**Work instruction**
I would like you to output every record below exactly, apart from the pictures.

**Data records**
+ + + + + + +
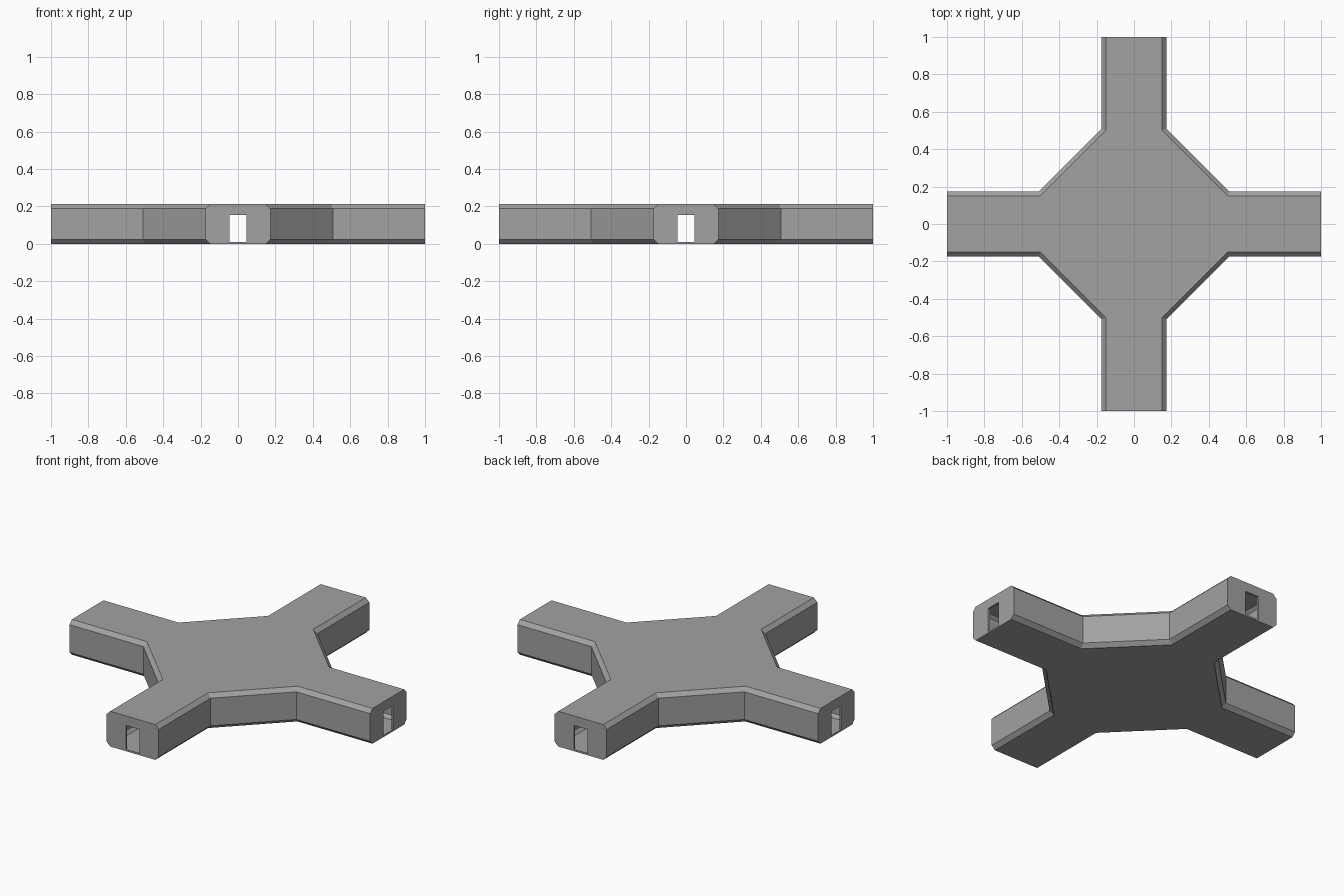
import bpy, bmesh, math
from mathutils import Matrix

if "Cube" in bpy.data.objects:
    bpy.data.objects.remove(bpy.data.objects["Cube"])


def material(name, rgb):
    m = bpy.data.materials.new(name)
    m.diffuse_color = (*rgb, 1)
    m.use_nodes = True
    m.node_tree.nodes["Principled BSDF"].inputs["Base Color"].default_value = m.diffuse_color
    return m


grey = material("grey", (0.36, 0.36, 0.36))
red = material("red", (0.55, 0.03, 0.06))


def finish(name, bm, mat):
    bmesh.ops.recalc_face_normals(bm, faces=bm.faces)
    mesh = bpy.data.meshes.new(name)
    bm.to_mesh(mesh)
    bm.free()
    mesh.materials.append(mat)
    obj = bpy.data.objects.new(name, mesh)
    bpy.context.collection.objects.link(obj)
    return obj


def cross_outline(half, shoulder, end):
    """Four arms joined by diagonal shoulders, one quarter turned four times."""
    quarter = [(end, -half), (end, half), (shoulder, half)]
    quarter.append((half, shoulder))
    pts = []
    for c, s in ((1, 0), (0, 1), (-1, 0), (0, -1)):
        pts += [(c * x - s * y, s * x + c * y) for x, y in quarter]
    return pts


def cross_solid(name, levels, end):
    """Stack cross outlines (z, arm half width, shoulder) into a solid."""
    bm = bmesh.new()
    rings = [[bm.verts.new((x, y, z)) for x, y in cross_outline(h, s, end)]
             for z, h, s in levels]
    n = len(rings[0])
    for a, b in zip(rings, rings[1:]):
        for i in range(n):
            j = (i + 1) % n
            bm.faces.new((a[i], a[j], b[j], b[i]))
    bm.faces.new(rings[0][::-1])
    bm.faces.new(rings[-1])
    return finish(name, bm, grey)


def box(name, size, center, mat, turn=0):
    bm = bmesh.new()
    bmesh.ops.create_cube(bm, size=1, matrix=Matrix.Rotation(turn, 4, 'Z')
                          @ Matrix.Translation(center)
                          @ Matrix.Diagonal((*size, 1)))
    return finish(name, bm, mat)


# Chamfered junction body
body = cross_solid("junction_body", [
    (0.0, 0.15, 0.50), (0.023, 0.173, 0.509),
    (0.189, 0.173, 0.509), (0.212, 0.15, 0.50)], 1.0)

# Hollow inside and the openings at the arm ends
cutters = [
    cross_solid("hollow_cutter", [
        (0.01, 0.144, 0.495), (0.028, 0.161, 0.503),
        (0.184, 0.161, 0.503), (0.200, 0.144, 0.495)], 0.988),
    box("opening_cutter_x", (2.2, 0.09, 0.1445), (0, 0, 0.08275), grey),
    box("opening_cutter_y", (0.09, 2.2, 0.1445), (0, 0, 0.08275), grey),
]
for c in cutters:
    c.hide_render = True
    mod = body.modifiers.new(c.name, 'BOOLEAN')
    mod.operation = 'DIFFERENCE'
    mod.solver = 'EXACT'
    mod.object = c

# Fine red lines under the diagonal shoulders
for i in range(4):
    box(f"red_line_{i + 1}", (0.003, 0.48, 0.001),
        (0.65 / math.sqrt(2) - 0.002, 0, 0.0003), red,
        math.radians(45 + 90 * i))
+ + + + + + +
**Solution below**
import bpy, bmesh, math
from mathutils import Matrix

if "Cube" in bpy.data.objects:
    bpy.data.objects.remove(bpy.data.objects["Cube"])


def material(name, rgb):
    m = bpy.data.materials.new(name)
    m.diffuse_color = (*rgb, 1)
    m.use_nodes = True
    m.node_tree.nodes["Principled BSDF"].inputs["Base Color"].default_value = m.diffuse_color
    return m


grey = material("grey", (0.36, 0.36, 0.36))
red = material("red", (0.55, 0.03, 0.06))


def finish(name, bm, mat):
    bmesh.ops.recalc_face_normals(bm, faces=bm.faces)
    mesh = bpy.data.meshes.new(name)
    bm.to_mesh(mesh)
    bm.free()
    mesh.materials.append(mat)
    obj = bpy.data.objects.new(name, mesh)
    bpy.context.collection.objects.link(obj)
    return obj


def cross_outline(half, shoulder, end):
    """Four arms joined by diagonal shoulders, one quarter turned four times."""
    quarter = [(end, -half), (end, half), (shoulder, half)]
    quarter.append((half, shoulder))
    pts = []
    for c, s in ((1, 0), (0, 1), (-1, 0), (0, -1)):
        pts += [(c * x - s * y, s * x + c * y) for x, y in quarter]
    return pts


def cross_solid(name, levels, end):
    """Stack cross outlines (z, arm half width, shoulder) into a solid."""
    bm = bmesh.new()
    rings = [[bm.verts.new((x, y, z)) for x, y in cross_outline(h, s, end)]
             for z, h, s in levels]
    n = len(rings[0])
    for a, b in zip(rings, rings[1:]):
        for i in range(n):
            j = (i + 1) % n
            bm.faces.new((a[i], a[j], b[j], b[i]))
    bm.faces.new(rings[0][::-1])
    bm.faces.new(rings[-1])
    return finish(name, bm, grey)


def box(name, size, center, mat, turn=0):
    bm = bmesh.new()
    bmesh.ops.create_cube(bm, size=1, matrix=Matrix.Rotation(turn, 4, 'Z')
                          @ Matrix.Translation(center)
                          @ Matrix.Diagonal((*size, 1)))
    return finish(name, bm, mat)


# Chamfered junction body
body = cross_solid("junction_body", [
    (0.0, 0.15, 0.50), (0.023, 0.173, 0.509),
    (0.189, 0.173, 0.509), (0.212, 0.15, 0.50)], 1.0)

# Hollow inside and the openings at the arm ends
cutters = [
    cross_solid("hollow_cutter", [
        (0.01, 0.144, 0.495), (0.028, 0.161, 0.503),
        (0.184, 0.161, 0.503), (0.200, 0.144, 0.495)], 0.988),
    box("opening_cutter_x", (2.2, 0.09, 0.1445), (0, 0, 0.08275), grey),
    box("opening_cutter_y", (0.09, 2.2, 0.1445), (0, 0, 0.08275), grey),
]
for c in cutters:
    c.hide_render = True
    mod = body.modifiers.new(c.name, 'BOOLEAN')
    mod.operation = 'DIFFERENCE'
    mod.solver = 'EXACT'
    mod.object = c

# Fine red lines under the diagonal shoulders
for i in range(4):
    box(f"red_line_{i + 1}", (0.003, 0.48, 0.001),
        (0.65 / math.sqrt(2) - 0.002, 0, 0.0003), red,
        math.radians(45 + 90 * i))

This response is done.